On July 22, 1905, Philadelphia A's hurler Weldon Henry tossed a no-hit gem at Sportsman's Park in St. Louis, as he led the way to a 6-0 victory in the first game of a doubleheader. The no-hitter was the first ever thrown by a member of the Athletics, and it was easily the highlight of the season for the hurler who posted a 4-11 record during the pennant winning campaign. The Browns took the second game 3-2, despite the fact that a future Hall of Famer Rube Waddell was on the bump for the A's. With Henley's great feat included the A's recorded five no-hitters when they called the City of Brotherly Love their own. The club called Kansas City home from 1954 to 1967, and during that time not one no-no was recorded by them. The team has since recorded five more no-hitters as a resident of Oakland, California, with one of those five being a combined no-hitter. The last no-no to be recorded by a member of the A's came in 2011, when Dallas Braden matched Henry's great feat against the Tampa Bay Rays.

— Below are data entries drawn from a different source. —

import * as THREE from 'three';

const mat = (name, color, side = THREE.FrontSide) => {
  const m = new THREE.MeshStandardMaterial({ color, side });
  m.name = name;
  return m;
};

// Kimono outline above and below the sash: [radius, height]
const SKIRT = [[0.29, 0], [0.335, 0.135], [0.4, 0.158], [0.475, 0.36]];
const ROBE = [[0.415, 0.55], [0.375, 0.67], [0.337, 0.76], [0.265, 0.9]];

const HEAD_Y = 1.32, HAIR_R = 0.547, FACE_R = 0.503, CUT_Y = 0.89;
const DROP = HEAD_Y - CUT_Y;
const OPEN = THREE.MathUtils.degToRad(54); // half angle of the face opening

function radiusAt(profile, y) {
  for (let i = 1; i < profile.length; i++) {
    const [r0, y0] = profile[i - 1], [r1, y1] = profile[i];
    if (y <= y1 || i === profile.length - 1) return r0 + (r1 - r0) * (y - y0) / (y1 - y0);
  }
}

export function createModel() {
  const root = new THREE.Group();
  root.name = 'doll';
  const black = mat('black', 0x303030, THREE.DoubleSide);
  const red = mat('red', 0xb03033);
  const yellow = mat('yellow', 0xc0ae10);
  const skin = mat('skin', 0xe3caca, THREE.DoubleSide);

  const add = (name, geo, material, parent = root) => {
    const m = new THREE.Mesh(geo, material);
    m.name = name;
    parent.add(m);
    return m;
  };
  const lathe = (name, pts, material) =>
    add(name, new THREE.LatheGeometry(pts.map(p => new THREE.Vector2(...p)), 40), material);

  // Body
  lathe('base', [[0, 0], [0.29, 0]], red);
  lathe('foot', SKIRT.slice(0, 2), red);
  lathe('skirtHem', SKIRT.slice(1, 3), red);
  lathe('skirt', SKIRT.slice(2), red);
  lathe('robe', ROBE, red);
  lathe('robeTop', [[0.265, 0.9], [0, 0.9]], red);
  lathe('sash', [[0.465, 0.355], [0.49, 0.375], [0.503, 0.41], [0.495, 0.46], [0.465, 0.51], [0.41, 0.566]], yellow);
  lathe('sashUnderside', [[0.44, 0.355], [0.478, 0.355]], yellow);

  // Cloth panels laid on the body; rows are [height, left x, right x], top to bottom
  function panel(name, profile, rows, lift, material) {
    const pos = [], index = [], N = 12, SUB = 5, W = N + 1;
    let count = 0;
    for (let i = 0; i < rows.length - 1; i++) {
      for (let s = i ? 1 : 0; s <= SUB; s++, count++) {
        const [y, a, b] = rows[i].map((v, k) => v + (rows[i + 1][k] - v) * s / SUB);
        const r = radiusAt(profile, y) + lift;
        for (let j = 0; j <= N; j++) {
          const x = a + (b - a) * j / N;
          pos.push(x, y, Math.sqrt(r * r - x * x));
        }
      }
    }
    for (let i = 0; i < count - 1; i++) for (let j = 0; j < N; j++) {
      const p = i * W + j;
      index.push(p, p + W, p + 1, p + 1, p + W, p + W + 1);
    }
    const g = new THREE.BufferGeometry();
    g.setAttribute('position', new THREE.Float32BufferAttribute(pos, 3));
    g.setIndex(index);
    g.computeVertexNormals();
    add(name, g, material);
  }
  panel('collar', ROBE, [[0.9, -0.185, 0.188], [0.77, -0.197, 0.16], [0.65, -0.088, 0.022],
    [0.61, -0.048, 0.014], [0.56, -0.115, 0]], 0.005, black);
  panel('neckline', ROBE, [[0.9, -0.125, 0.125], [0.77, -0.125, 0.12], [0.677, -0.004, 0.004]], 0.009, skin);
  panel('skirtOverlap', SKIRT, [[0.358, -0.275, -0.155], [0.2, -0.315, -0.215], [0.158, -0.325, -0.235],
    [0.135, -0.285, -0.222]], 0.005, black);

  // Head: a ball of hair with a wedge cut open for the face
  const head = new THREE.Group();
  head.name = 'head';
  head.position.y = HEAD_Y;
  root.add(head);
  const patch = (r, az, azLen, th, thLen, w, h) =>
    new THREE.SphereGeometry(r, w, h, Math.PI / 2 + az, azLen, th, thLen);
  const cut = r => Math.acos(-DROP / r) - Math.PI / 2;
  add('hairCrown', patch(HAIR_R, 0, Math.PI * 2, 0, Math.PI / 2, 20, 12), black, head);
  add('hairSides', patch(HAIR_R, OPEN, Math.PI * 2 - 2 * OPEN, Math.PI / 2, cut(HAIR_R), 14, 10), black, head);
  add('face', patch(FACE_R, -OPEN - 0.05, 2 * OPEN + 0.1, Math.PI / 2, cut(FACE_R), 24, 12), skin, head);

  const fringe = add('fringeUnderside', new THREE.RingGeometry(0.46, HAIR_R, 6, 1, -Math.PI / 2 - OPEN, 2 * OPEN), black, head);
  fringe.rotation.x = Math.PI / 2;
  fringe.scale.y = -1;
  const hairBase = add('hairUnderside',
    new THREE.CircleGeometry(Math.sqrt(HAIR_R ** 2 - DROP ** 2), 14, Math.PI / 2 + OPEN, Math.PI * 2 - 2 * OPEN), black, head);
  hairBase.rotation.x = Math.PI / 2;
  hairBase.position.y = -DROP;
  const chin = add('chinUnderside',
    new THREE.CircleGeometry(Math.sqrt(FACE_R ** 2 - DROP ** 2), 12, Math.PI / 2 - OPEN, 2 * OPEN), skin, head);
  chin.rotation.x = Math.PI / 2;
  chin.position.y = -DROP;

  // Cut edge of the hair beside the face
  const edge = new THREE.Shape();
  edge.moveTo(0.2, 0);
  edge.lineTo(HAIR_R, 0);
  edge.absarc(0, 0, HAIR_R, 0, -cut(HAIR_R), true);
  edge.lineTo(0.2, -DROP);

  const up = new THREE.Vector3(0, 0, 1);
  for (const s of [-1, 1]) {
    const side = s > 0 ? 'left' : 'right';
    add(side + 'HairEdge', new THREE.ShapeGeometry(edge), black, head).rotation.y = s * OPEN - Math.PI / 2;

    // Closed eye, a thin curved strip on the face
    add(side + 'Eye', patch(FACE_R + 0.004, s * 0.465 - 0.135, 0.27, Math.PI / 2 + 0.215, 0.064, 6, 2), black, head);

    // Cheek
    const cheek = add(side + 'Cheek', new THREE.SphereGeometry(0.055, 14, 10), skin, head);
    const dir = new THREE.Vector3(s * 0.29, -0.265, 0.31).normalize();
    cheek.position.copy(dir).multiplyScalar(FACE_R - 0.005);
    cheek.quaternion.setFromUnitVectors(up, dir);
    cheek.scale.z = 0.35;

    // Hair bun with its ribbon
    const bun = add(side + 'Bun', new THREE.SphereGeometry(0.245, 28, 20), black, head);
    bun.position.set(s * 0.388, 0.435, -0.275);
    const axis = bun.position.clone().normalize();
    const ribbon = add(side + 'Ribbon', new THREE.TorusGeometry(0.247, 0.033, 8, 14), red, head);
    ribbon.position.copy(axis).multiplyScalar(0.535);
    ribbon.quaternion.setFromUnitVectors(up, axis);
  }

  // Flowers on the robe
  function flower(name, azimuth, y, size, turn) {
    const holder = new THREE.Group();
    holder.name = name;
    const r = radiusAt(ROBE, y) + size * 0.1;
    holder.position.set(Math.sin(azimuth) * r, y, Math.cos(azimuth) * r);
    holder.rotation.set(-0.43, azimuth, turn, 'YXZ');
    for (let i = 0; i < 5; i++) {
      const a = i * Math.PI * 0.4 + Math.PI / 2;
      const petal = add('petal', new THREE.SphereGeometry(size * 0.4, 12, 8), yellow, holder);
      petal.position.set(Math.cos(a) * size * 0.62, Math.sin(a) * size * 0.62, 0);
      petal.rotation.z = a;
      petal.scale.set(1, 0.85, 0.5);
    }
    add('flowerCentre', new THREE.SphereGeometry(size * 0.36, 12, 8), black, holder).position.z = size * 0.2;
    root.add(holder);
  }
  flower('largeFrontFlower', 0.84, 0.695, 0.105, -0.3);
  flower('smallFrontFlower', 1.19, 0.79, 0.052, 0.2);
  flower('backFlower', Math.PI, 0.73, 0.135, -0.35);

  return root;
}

Henley had a short four year career in the big leagues. He posted a 32-43 record during that time with his only winning record coming during his rookie season in 1903 when he went 12-10. The most wins he ever recorded in a season came in 1904 when he won 15 games, but lost 17. After the 4-11 campaign in 1905, he returned in 1906 and went 1-5 before his playing days as a Major League came to an end in late June of that year. The information about Henley is scarce, but from what I could find he continued to play ball at the minor league level until 1909. He lived a long life, he passed away at the age of 80 in 1960. While his days in Major League Baseball that might not have been as storied as some of his peers, he always had the tale to tell from his 24th year on earth when he traveled to St. Louis had pitched the game of a lifetime.